In 2000, the technology heavy NASDAQ Composite index more than doubled its value a year before. Internet bubble climaxed and soon after bursted at full speed. Around this time, Microsoft quietly (so quiet because it had no idea of its potential and impact) developed XMLHttpRequest as a server side API call. It can be accessed through any browser supporting script language on the client side.
In the midst of reeling from internet company bankranptcies, closing-downs and start-ups, XMLHttpRequest did not make a stir.
In 2001, .NET framework was out. Almost immediately after, Microsoft rolled out ASP .net 1.x, led by Scott Gutherie (dubbed by some as the ASP .NET god). ASP .NET represents a complete breakout from the old web development model, it now shoves every tasks, big or small, to the server. State management? to the server; user management? Post to the server. Every button click, image hover, ... are now heroically handled by the server.
Even god can be imperfect and has to constantly reinvent himself. ASP .net 1.x leaves much to be desired and was met with limited success. So the asp .net team went behind the scene to produce better frameworks and better .net.
In Nov. 2005, ASP .NET 2.0 was rolled out. It is a powerful, powerful web development tool, equipped with many built in systems and tools, master pages, membership and profile systems.
However, during this periods, the gods of the internet have become the free styling, elite Google developers. How they have changed the landscapes and internet cultures.
In 2004, Google released a web mail application GMail, seduced almost everyone with more than 2 gigebytes of storage space. Before that, it released adsense, acquired Blogger, launched google toolbar, covered the world with Google news ... the online world is a Google world, "Google" became an official verb. "Have you googled?" ...
GMail's success owes a great deal of thanks to the once annoymous XMLHttpRequest api invented by Microsoft. By constantly pooling server data from the client side and seamlessly update information, GMail provides fast pleasant user experience.
Google Maps soon followed suit. Google uses XmlHttpRequest brazenly and breathtakingly. Google Maps now the most cherished and widely used product of the world.
The programming world went head over toes about XmlHttpRequest.
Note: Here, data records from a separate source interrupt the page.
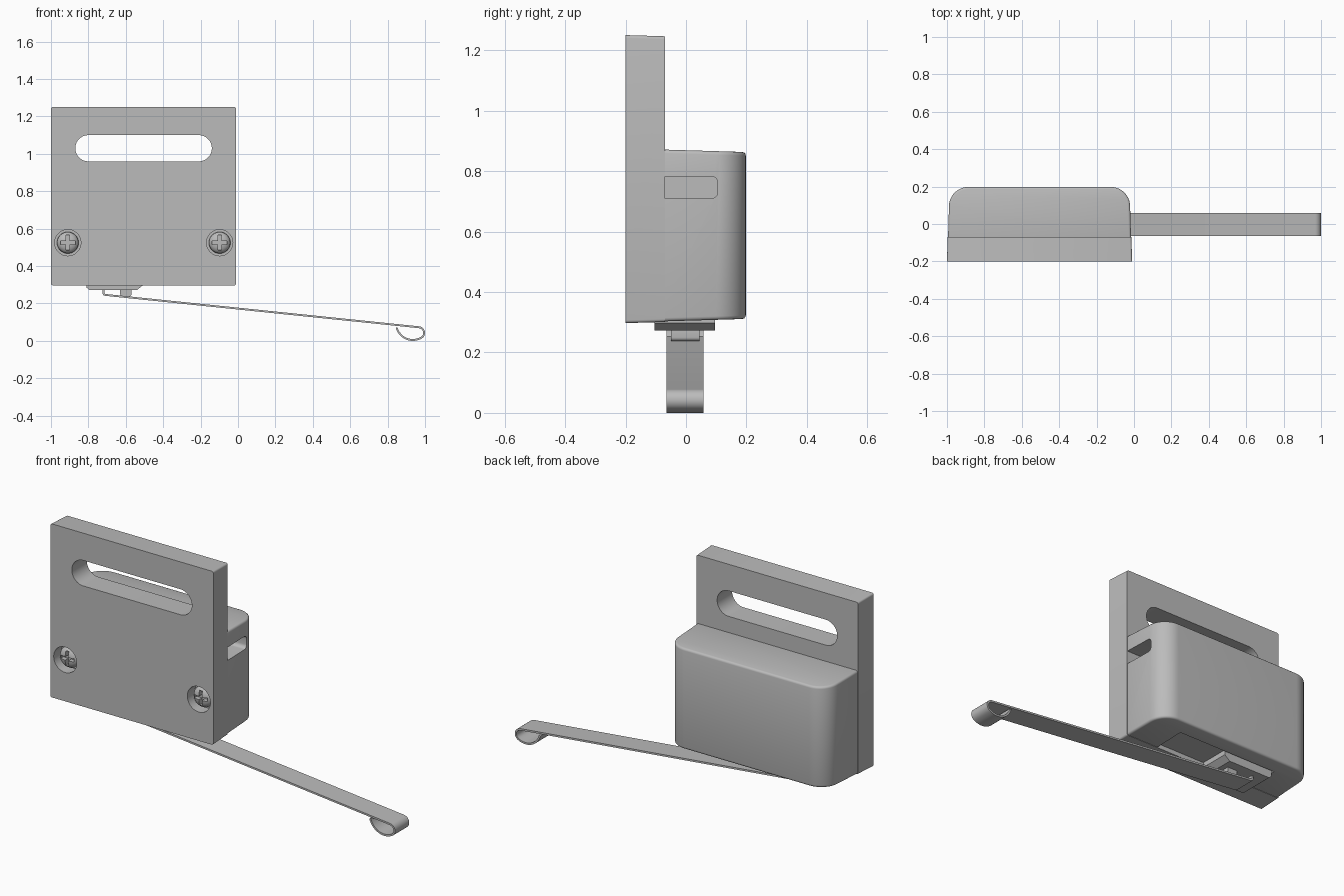
import bpy, bmesh, math
from mathutils import Matrix, Vector

if "Cube" in bpy.data.objects:
    bpy.data.objects.remove(bpy.data.objects["Cube"])

grey = bpy.data.materials.new("neutral_grey")
grey.use_nodes = True
COLOUR = (0.5, 0.5, 0.5, 1)
grey.diffuse_color = COLOUR
grey.node_tree.nodes["Principled BSDF"].inputs["Base Color"].default_value = COLOUR


def arc(cx, cy, r, a0, a1, n=10):
    angles = [math.radians(a0 + (a1 - a0) * i / n) for i in range(n + 1)]
    return [(cx + r * math.cos(a), cy + r * math.sin(a)) for a in angles]


def rounded(x0, x1, z0, z1, r, n=8):
    return (arc(x1 - r, z1 - r, r, 0, 90, n) + arc(x0 + r, z1 - r, r, 90, 180, n)
            + arc(x0 + r, z0 + r, r, 180, 270, n) + arc(x1 - r, z0 + r, r, 270, 360, n))


def finish(name, bm):
    bmesh.ops.remove_doubles(bm, verts=bm.verts, dist=1e-5)
    bmesh.ops.recalc_face_normals(bm, faces=bm.faces)
    mesh = bpy.data.meshes.new(name)
    bm.to_mesh(mesh)
    bm.free()
    mesh.materials.append(grey)
    obj = bpy.data.objects.new(name, mesh)
    bpy.context.collection.objects.link(obj)
    return obj


def prism(name, outline, start, end, axis="y"):
    """Extrude a 2D outline along one axis."""
    place = {"x": lambda a, b, t: (t, a, b),
             "y": lambda a, b, t: (a, t, b),
             "z": lambda a, b, t: (a, b, t)}[axis]
    bm = bmesh.new()
    face = bm.faces.new([bm.verts.new(place(a, b, start)) for a, b in outline])
    new = bmesh.ops.extrude_face_region(bm, geom=[face])["geom"]
    shift = Vector(place(0, 0, end - start))
    bmesh.ops.translate(bm, vec=shift, verts=[v for v in new if isinstance(v, bmesh.types.BMVert)])
    return finish(name, bm)


def select(obj):
    bpy.ops.object.select_all(action="DESELECT")
    obj.select_set(True)
    bpy.context.view_layer.objects.active = obj


def modify(obj, kind, **settings):
    select(obj)
    mod = obj.modifiers.new(kind, kind)
    for key, value in settings.items():
        setattr(mod, key, value)
    bpy.ops.object.modifier_apply(modifier=mod.name)


def cut(obj, cutter):
    cutter.hide_render = True
    modify(obj, "BOOLEAN", operation="DIFFERENCE", solver="EXACT", object=cutter)
    bpy.data.objects.remove(cutter)


def bevel(obj, width, segments=3):
    modify(obj, "BEVEL", width=width, segments=segments, limit_method="ANGLE",
           angle_limit=math.radians(40))


def smooth(obj):
    select(obj)
    bpy.ops.object.shade_smooth_by_angle(angle=math.radians(35))


def draft(obj, mid_x, mid_z):
    """Moulding taper: narrow the part slightly towards the back."""
    for v in obj.data.vertices:
        t = 0.03 * (v.co.y + 0.2)
        v.co.x -= math.copysign(t, v.co.x - mid_x)
        v.co.z -= math.copysign(t, v.co.z - mid_z)


SCREWS = {"left": -0.098, "right": -0.91}
SCREW_Z = 0.525
MID_X = -0.505

# Mounting plate with adjustment slot and counterbores
plate = prism("mounting_plate", rounded(-1, -0.01, 0.297, 1.25, 0.01, 4), -0.2, -0.07)
draft(plate, MID_X, 0.77)
cut(plate, prism("slot_cutter", rounded(-0.87, -0.14, 0.96, 1.1, 0.0699, 14), -0.3, 0))
for x in SCREWS.values():
    cut(plate, prism("bore_cutter", arc(x, SCREW_Z, 0.07, 0, 352.5, 47), -0.3, -0.135))
smooth(plate)

# Rear housing with rounded back corners
outline = [(-0.998, -0.1), (-0.012, -0.1)]
outline += arc(-0.112, 0.098, 0.1, 0, 90, 12) + arc(-0.898, 0.098, 0.1, 90, 180, 12)
housing = prism("switch_housing", outline, 0.299, 0.875, "z")
draft(housing, MID_X, 0.6)
bevel(housing, 0.012)

# Cable opening in the side and shallow recess below
opening = prism("cable_cutter", rounded(-0.16, 0.105, 0.71, 0.782, 0.02, 5), -0.25, 0.1, "x")
cut(housing, opening)
cut(housing, prism("recess_cutter", rounded(-0.815, -0.21, 0.2, 0.325, 0.002, 1), -0.112, 0.108))
smooth(housing)

# Raised switch base with a sloped end
base_outline = [(-0.81, 0.34), (-0.81, 0.285), (-0.795, 0.272), (-0.54, 0.272),
                (-0.508, 0.298), (-0.508, 0.34)]
base = prism("switch_base", base_outline, -0.105, 0.096)
smooth(base)

# Push button under the switch
button = prism("push_button", rounded(-0.63, -0.57, 0.238, 0.3, 0.012, 4), -0.05, 0.045)
smooth(button)

# Spring lever: bent strip with a curled tip
path = [(-0.72, 0.29), (-0.72, 0.256), (-0.717, 0.249), (-0.71, 0.246)]
path += arc(0.965, 0.043, 0.03, 84, -60, 12) + arc(0.935, 0.095, 0.09, -64, -165, 16)
bm = bmesh.new()
rows = [[bm.verts.new((x, y, z)) for y in (-0.065, 0.058)] for x, z in path]
for a, b in zip(rows, rows[1:]):
    bm.faces.new((a[0], a[1], b[1], b[0]))
lever = finish("spring_lever", bm)
modify(lever, "SOLIDIFY", thickness=0.01, offset=0, use_even_offset=True)
smooth(lever)

# Domed cross-head screws
for side, x in SCREWS.items():
    bm = bmesh.new()
    profile = [(0, -0.188), (0.02, -0.187), (0.038, -0.182), (0.05, -0.173),
               (0.057, -0.162), (0.058, -0.13), (0, -0.13)]
    verts = [bm.verts.new((r, y, 0)) for r, y in profile]
    edges = [bm.edges.new(pair) for pair in zip(verts, verts[1:])]
    bmesh.ops.spin(bm, geom=verts + edges, axis=(0, 1, 0), cent=(0, 0, 0),
                   angle=math.tau, steps=32)
    bmesh.ops.transform(bm, matrix=Matrix.Translation((x, 0, SCREW_Z)), verts=bm.verts)
    screw = finish(side + "_screw", bm)
    w, l = 0.009, 0.04
    cross = [(w, w), (w, l), (-w, l), (-w, w), (-l, w), (-l, -w),
             (-w, -w), (-w, -l), (w, -l), (w, -w), (l, -w), (l, w)]
    cut(screw, prism("cross_cutter", [(x + a, SCREW_Z + b) for a, b in cross], -0.25, -0.16))
    smooth(screw)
When AJAX was coined in 2005, it immediately took off.
Now everything on the web has to be AJAX-ed, because we want the world by our fingertips, we want it fast.
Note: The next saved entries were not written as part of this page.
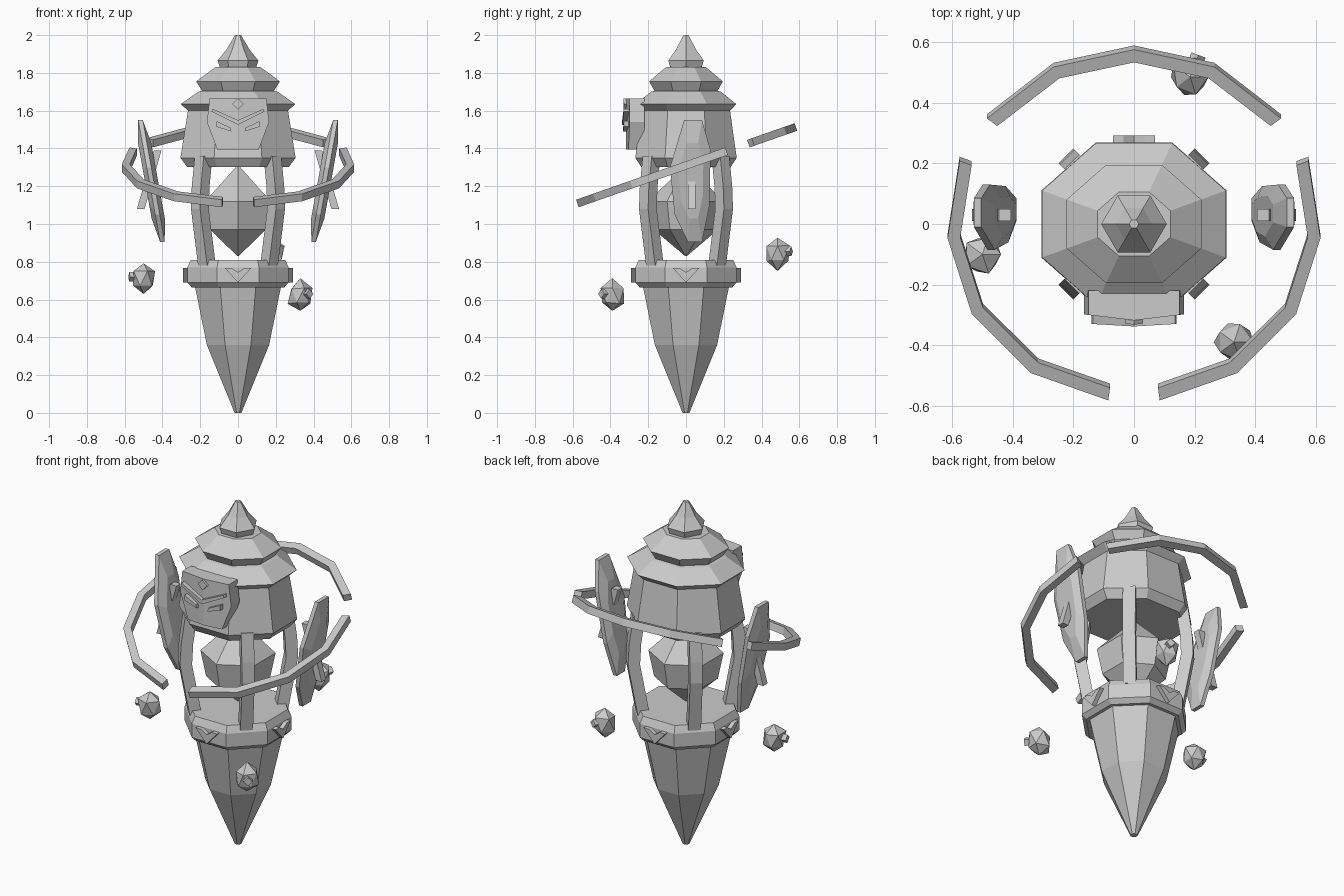
import bpy, bmesh, random
from math import sin, cos, pi, atan2
from mathutils import Vector, Matrix

old = bpy.data.objects.get("Cube")
if old:
    bpy.data.objects.remove(old, do_unlink=True)

stone = bpy.data.materials.new("stone_grey")
stone.use_nodes = True
GREY = (0.6, 0.6, 0.6, 1)
stone.diffuse_color = GREY
stone.node_tree.nodes["Principled BSDF"].inputs["Base Color"].default_value = GREY


def finish(name, bm):
    bmesh.ops.remove_doubles(bm, verts=bm.verts, dist=0.0005)
    bmesh.ops.recalc_face_normals(bm, faces=bm.faces)
    mesh = bpy.data.meshes.new(name)
    bm.to_mesh(mesh)
    bm.free()
    mesh.materials.append(stone)
    obj = bpy.data.objects.new(name, mesh)
    bpy.context.collection.objects.link(obj)
    return obj


def loft(name, rings):
    """Skin a list of equal point rings and cap both ends."""
    bm = bmesh.new()
    loops = [[bm.verts.new(p) for p in ring] for ring in rings]
    n = len(loops[0])
    for a, b in zip(loops, loops[1:]):
        for i in range(n):
            j = (i + 1) % n
            bm.faces.new((a[i], a[j], b[j], b[i]))
    bm.faces.new(loops[0])
    bm.faces.new(loops[-1])
    return finish(name, bm)


def lathe(name, profile, sides=8, turn=pi / 8, y_scale=1.0, across_flats=True):
    k = 1 / cos(pi / sides) if across_flats else 1
    angles = [turn + 2 * pi * i / sides for i in range(sides)]
    return loft(name, [[(r * k * cos(a), r * k * sin(a) * y_scale, z) for a in angles]
                       for r, z in profile])


def mirror(obj):
    obj.modifiers.new("Mirror", 'MIRROR').use_clip = True
    return obj


# Body: tapering spike, collar, crystal and tiered head
lathe("lower_spike", [(0.018, 0), (0.165, 0.36), (0.23, 0.68)])
lathe("collar", [(0.245, 0.665), (0.268, 0.69), (0.268, 0.77), (0.25, 0.81)])
lathe("core_crystal", [(0.004, 0.83), (0.17, 0.97), (0.2, 1.12), (0.004, 1.31)],
      sides=6, turn=pi / 6, across_flats=False)
lathe("tiered_head", [(0.27, 1.303), (0.305, 1.35), (0.265, 1.6), (0.303, 1.635),
                      (0.21, 1.70), (0.19, 1.705), (0.222, 1.755), (0.12, 1.83)],
      y_scale=0.88)
lathe("spire", [(0.095, 1.825), (0.108, 1.865), (0.06, 1.925), (0.016, 2.0)],
      sides=6, turn=0, across_flats=False)

# Four bowed pillars on the diagonals
for i in range(4):
    turn = Matrix.Rotation(pi / 4 + i * pi / 2, 3, 'Z')
    rings = []
    for r, z in [(0.265, 0.78), (0.318, 1.08), (0.312, 1.2), (0.29, 1.36)]:
        rings.append([turn @ Vector((r + d, w, z)) for d, w in
                      [(0, -0.034), (0, 0.034), (-0.065, 0.034), (-0.065, -0.034)]])
    loft(f"pillar_{i + 1}", rings)

# Chevron emblem on each main side of the collar
chevron = [(-0.07, 0.767), (-0.035, 0.767), (0, 0.745), (0.035, 0.767),
           (0.07, 0.767), (0, 0.69)]
for i in range(4):
    turn = Matrix.Rotation(i * pi / 2, 3, 'Z')
    loft(f"collar_emblem_{i + 1}",
         [[turn @ Vector((u, -d, v)) for u, v in chevron] for d in (0.25, 0.292)])


# Face mask: half outlines folded along the centre line and mirrored
def face_part(name, outline, back, front, slope=0.12):
    return mirror(loft(name, [[(x, back, z) for x, z in outline],
                              [(x, front + slope * x, z) for x, z in outline]]))


face_part("mask", [(0, 1.665), (0.15, 1.665), (0.165, 1.54), (0.11, 1.395), (0, 1.395)],
          -0.22, -0.318)
face_part("mask_brow", [(0, 1.55), (0.135, 1.61), (0.14, 1.595), (0, 1.525)], -0.27, -0.338, 0.06)
face_part("mask_eye", [(0.04, 1.51), (0.115, 1.545), (0.115, 1.515), (0.035, 1.49)],
          -0.27, -0.335, 0.05)
face_part("mask_diamond", [(0, 1.665), (0.03, 1.635), (0, 1.605)], -0.27, -0.332)

# Floating side shields: bevelled leaning plates with a cross bar
outline = [(-0.01, 1.55), (0.085, 1.55), (0.13, 1.39), (0.125, 1.1), (0.085, 0.905),
           (0.01, 0.905), (-0.06, 1.05), (-0.085, 1.3)]


def lean(y, z, off):
    return (0.40 + 0.18 * (z - 0.905) + off, y, z)


def shrink(y, z, s):
    return 0.03 + (y - 0.03) * s, 1.23 + (z - 1.23) * s


layers = [(-0.035, 0.62), (-0.012, 1), (0.012, 1), (0.035, 0.62)]
mirror(loft("side_shields", [[lean(*shrink(y, z, s), off) for y, z in outline]
                             for off, s in layers]))
bar_ends = [(0.425, 1.39), (0.515, 1.08)]
mirror(loft("shield_cross_bars", [[(x + dx, 0.03 + dy, z) for dx, dy in
                                   [(-0.02, -0.02), (0.02, -0.02), (0.02, 0.02), (-0.02, 0.02)]]
                                  for x, z in bar_ends]))

# Tilted broken halo in three arcs
SLOPE = 0.35
up = Vector((0, -SLOPE, 1)).normalized() * 0.021


def arc(name, path):
    rings = []
    for x, y in path:
        outer = Vector((x, y, 1.31 + SLOPE * y))
        s = 1 - 0.042 / Vector((x, y)).length
        inner = Vector((x * s, y * s, 1.31 + SLOPE * y * s))
        rings.append([outer + up, outer - up, inner - up, inner + up])
    return loft(name, rings)


mirror(arc("halo_side_arcs", [(0.575, 0.215), (0.615, -0.04), (0.535, -0.29),
                              (0.34, -0.485), (0.085, -0.575)]))
half = [(0.485, 0.355), (0.265, 0.525)]
arc("halo_back_arc", half + [(0, 0.582)] + [(-x, y) for x, y in reversed(half)])

# Floating rock chips, each with a small stud
random.seed(4)
for i, (x, y, z) in enumerate([(-0.5, -0.1, 0.71), (0.33, -0.39, 0.62), (0.185, 0.485, 0.845)]):
    bm = bmesh.new()
    bmesh.ops.create_icosphere(bm, subdivisions=1, radius=1)
    for v in bm.verts:
        v.co *= random.uniform(0.88, 1.12)
        v.co = Vector((v.co.x * 0.068, v.co.y * 0.068, v.co.z * 0.086)) + Vector((x, y, z))
    finish(f"rock_{i + 1}", bm)
    out = Matrix.Rotation(atan2(y, x), 4, 'Z')
    bm = bmesh.new()
    bmesh.ops.create_cube(bm, size=0.035, matrix=Matrix.Translation((x, y, z + 0.01)) @ out
                          @ Matrix.Translation((0.06, 0, 0)) @ Matrix.Rotation(pi / 4, 4, 'X'))
    finish(f"rock_stud_{i + 1}", bm)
Still bathing in the sunshine of success of ASP .NET 2.x, the ASP .NET team was thrown back and and set them to immediate action by the runaway with AJAX of the programming world.
In 2007, after a lengthy test period, Microsoft rolled out ASP .NET AJAX as an extension of ASP .NET 2.0. It does not resemble ASP .NET 2.0 much by extension, though. Spotlight again has shifted from server side classes, controls to client side components and scripts.